So the art is not only pretty, it is also very thematic.
Quality of the game parts
The card quality isn’t that great. Luckily you don’t have to shuffle the cards very often. The cardboard player-boards and standees are OK and the energy cubes are small, but have a good quality.
The dice are bigger than normal dice, but they feel a little too light (personal preference).
The box insert could be better, the space where the cards should go is just six cards to small and you have to put the player boards back in the box in exactly the right order or otherwise they will pop out of the insert.

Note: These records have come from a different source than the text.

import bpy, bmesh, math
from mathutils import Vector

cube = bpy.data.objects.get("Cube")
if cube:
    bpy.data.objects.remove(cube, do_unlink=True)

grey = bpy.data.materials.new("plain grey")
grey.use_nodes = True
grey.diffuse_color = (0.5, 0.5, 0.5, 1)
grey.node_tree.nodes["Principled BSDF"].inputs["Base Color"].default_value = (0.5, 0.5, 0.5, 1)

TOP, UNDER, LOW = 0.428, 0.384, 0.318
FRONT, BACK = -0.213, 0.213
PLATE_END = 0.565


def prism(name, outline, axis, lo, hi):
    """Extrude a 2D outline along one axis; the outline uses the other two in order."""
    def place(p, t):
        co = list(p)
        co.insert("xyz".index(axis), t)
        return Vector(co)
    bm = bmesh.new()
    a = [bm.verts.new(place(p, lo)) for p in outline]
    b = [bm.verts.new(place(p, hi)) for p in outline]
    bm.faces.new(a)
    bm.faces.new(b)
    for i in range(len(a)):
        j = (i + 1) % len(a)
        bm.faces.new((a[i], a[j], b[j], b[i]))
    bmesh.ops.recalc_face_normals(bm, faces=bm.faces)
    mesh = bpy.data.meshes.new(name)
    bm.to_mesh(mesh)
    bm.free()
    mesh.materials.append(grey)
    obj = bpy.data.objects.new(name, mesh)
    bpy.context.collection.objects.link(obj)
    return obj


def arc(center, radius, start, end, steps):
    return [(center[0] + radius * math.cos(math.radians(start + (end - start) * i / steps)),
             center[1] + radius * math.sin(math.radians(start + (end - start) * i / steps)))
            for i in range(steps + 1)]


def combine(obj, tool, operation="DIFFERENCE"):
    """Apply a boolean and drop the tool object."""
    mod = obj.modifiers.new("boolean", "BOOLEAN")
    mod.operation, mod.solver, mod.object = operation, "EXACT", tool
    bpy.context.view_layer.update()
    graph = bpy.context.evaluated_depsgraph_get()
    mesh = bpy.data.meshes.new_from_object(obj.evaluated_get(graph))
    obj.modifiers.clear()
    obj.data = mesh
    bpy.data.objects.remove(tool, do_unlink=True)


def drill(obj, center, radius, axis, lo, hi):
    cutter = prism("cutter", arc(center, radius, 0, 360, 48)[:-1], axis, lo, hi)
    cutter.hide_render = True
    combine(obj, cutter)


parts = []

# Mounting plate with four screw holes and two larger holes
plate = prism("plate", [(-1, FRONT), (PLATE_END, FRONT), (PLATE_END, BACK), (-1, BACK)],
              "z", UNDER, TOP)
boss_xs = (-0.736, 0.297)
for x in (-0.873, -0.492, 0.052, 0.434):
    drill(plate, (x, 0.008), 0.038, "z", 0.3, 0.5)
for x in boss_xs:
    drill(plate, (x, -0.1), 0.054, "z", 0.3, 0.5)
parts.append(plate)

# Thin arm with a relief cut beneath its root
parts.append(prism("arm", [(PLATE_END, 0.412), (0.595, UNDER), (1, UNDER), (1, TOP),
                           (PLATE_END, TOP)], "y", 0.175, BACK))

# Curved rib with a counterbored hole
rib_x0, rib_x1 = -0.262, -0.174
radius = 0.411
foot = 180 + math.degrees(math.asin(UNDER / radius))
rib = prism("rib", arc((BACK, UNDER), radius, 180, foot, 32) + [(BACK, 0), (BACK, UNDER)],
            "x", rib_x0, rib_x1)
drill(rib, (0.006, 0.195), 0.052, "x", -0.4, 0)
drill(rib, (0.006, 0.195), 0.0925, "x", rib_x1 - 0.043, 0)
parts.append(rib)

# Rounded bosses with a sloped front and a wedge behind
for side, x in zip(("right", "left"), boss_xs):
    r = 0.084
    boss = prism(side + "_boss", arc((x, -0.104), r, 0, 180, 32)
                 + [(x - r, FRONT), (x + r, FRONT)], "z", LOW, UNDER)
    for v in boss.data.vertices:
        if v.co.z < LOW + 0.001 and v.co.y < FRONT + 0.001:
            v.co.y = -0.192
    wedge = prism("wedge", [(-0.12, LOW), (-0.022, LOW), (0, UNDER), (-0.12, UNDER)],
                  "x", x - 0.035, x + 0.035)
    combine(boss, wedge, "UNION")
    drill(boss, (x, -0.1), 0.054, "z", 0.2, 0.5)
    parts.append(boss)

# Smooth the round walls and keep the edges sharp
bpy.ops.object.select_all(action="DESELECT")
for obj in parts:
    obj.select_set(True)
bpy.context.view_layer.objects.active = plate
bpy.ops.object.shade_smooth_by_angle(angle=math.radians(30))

I’m not really fond of this game. It became stale too quickly in my opinion. The first couple of times I played it, it was really fun. A little monster bashing, a bit of trash talking and the excitement when a new card was revealed. But after a couple of game nights, every game felt the same to me. Just rolling my dice. Earn a couple of points here and attack a guy there.

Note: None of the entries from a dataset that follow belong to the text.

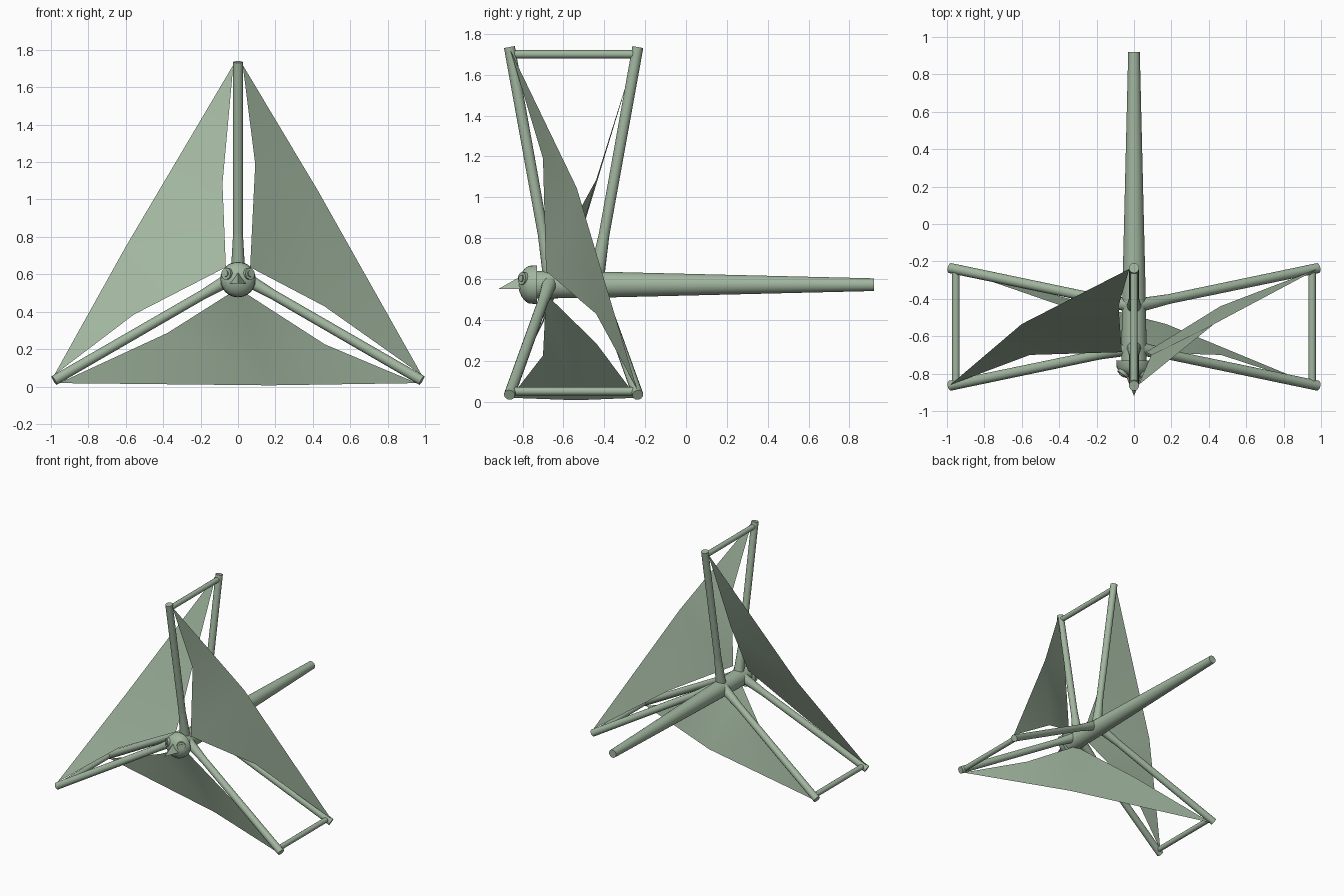
import bpy, bmesh, math
from mathutils import Vector, Matrix

if "Cube" in bpy.data.objects:
    bpy.data.objects.remove(bpy.data.objects["Cube"], do_unlink=True)

sage = bpy.data.materials.new("sage_green")
sage.use_nodes = True
sage.diffuse_color = (0.36, 0.47, 0.35, 1)
sage.node_tree.nodes["Principled BSDF"].inputs["Base Color"].default_value = (0.36, 0.47, 0.35, 1)

HUB_Z = 0.60      # axis the three arms radiate from
BODY_Z = 0.572    # axis of the body
TIP = 1.135       # arm length


def finish(name, bm, angle=35):
    bmesh.ops.recalc_face_normals(bm, faces=bm.faces)
    mesh = bpy.data.meshes.new(name)
    bm.to_mesh(mesh)
    bm.free()
    mesh.materials.append(sage)
    obj = bpy.data.objects.new(name, mesh)
    bpy.context.collection.objects.link(obj)
    bpy.ops.object.select_all(action='DESELECT')
    obj.select_set(True)
    bpy.context.view_layer.objects.active = obj
    bpy.ops.object.shade_smooth_by_angle(angle=math.radians(angle))
    return obj


def rod(name, start, end, r1, r2, sides=16):
    start, end = Vector(start), Vector(end)
    axis = end - start
    place = Matrix.Translation((start + end) / 2) @ axis.to_track_quat('Z', 'Y').to_matrix().to_4x4()
    bm = bmesh.new()
    bmesh.ops.create_cone(bm, cap_ends=True, segments=sides, radius1=r1,
                          radius2=r2, depth=axis.length, matrix=place)
    return finish(name, bm)


def polar(turn, along, off, y):
    """Point along an arm, shifted sideways, turned about the hub."""
    c, s = math.cos(turn), math.sin(turn)
    return Vector((along * s + off * c, y, HUB_Z + along * c - off * s))


# Body: head, neck and long tapering tail turned around the y axis
profile = [(-0.822, 0), (-0.817, 0.03), (-0.805, 0.058), (-0.79, 0.078),
           (-0.77, 0.092), (-0.73, 0.095), (-0.73, 0.068), (-0.4, 0.063),
           (0.92, 0.031), (0.92, 0)]
bm = bmesh.new()
verts = [bm.verts.new((0, y, BODY_Z + r)) for y, r in profile]
edges = [bm.edges.new(pair) for pair in zip(verts, verts[1:])]
bmesh.ops.spin(bm, geom=verts + edges, cent=(0, 0, BODY_Z), axis=(0, 1, 0),
               angle=math.tau, steps=32)
bmesh.ops.remove_doubles(bm, verts=bm.verts, dist=0.0005)
finish("body", bm)

# Beak: flat-bottomed three-sided wedge
bm = bmesh.new()
for p in [(0, -0.92, 0.55), (0, -0.77, 0.635), (-0.052, -0.79, 0.55), (0.052, -0.79, 0.55)]:
    bm.verts.new(p)
bmesh.ops.convex_hull(bm, input=bm.verts)
finish("beak", bm, 10)

# Eyes: a raised ring with a smaller pupil
for side, label in ((1, "left"), (-1, "right")):
    look = Vector((0.6 * side, -0.8, 0.12)).normalized()
    base = Vector((0.035 * side, -0.765, 0.597))
    rod(label + "_eye", base, base + look * 0.05, 0.033, 0.031, 20)
    rod(label + "_pupil", base, base + look * 0.056, 0.019, 0.017, 16)

# Three arms, each with a front and a rear spar joined at the tip
for i, label in enumerate(("top", "left", "right")):
    turn = i * math.tau / 3
    ends = []
    for part, y0, lean in (("front", -0.66, -0.18), ("rear", -0.44, 0.18)):
        def at(a):
            return polar(turn, a, 0, y0 + lean * a)
        rod(f"{label}_{part}_spar", at(0.02), at(TIP), 0.026, 0.027)
        rod(f"{label}_{part}_socket", at(0.02), at(0.22), 0.038, 0.026)
        ends.append(at(TIP - 0.035))
    rod(f"{label}_tip_bar", ends[0], ends[1], 0.02, 0.02)

    # Sail: from this arm's front tip to the next arm's rear tip
    nxt = turn + math.tau / 3
    front_tip = polar(turn, 1.12, 0.025, -0.86)
    front_mid = polar(turn, 0.59, 0.092, -0.70)
    root = polar(turn + math.pi / 3, 0.075, 0, -0.685)
    rear_mid = polar(nxt, 0.485, -0.083, -0.44)
    rear_tip = polar(nxt, 1.12, -0.025, -0.24)
    outer = front_tip.lerp(rear_tip, 0.41) + polar(turn + math.pi / 3, 0.012, 0, 0) - Vector((0, 0, HUB_Z))
    outer.y = -0.535
    bm = bmesh.new()
    rim = [bm.verts.new(p) for p in (front_tip, front_mid, root, rear_mid, rear_tip)]
    hub = bm.verts.new(outer)
    for a, b in zip(rim, rim[1:]):
        bm.faces.new((a, b, hub))
    finish(f"sail_{i + 1}", bm)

Everyone is doing that same thing. You’re are not really competing for anything important. I’ve said that there are two ways to win this game, but I don’t feel that it’s your choice to make. You just win or lose one way or the other, it just happens to you.
For me, the only thing that is a little fun after a while, are the cards, but only some of them ( ‘poison spit’, ‘acid attack’, ‘shrink ray’ for example) and they might not even turn up.
I’ve also found that you have to play this game with the right group of people. Not everyone likes the theme and without the theme, and without the trash-talking, it only is Yahtzee for dummies.
What I also don’t like is the player-elimination. A game lasts 30 minutes, but sometimes even longer when some people have certain special abilities and that is too long to sit there and do nothing. A couple of minutes OK, or better no elimination, but 15 minutes or so is too long.
This game isn’t bad. I’ll play it when someone wants me to. I’ll have a bit of fun. But if I had to choose a game to play that evening, I choose something else.
I’ll keep it though, because my friends like it and it’s an easy game to start with if people do not play games very often. Hopefully they are as excited about King of Tokyo as I was when I first played it.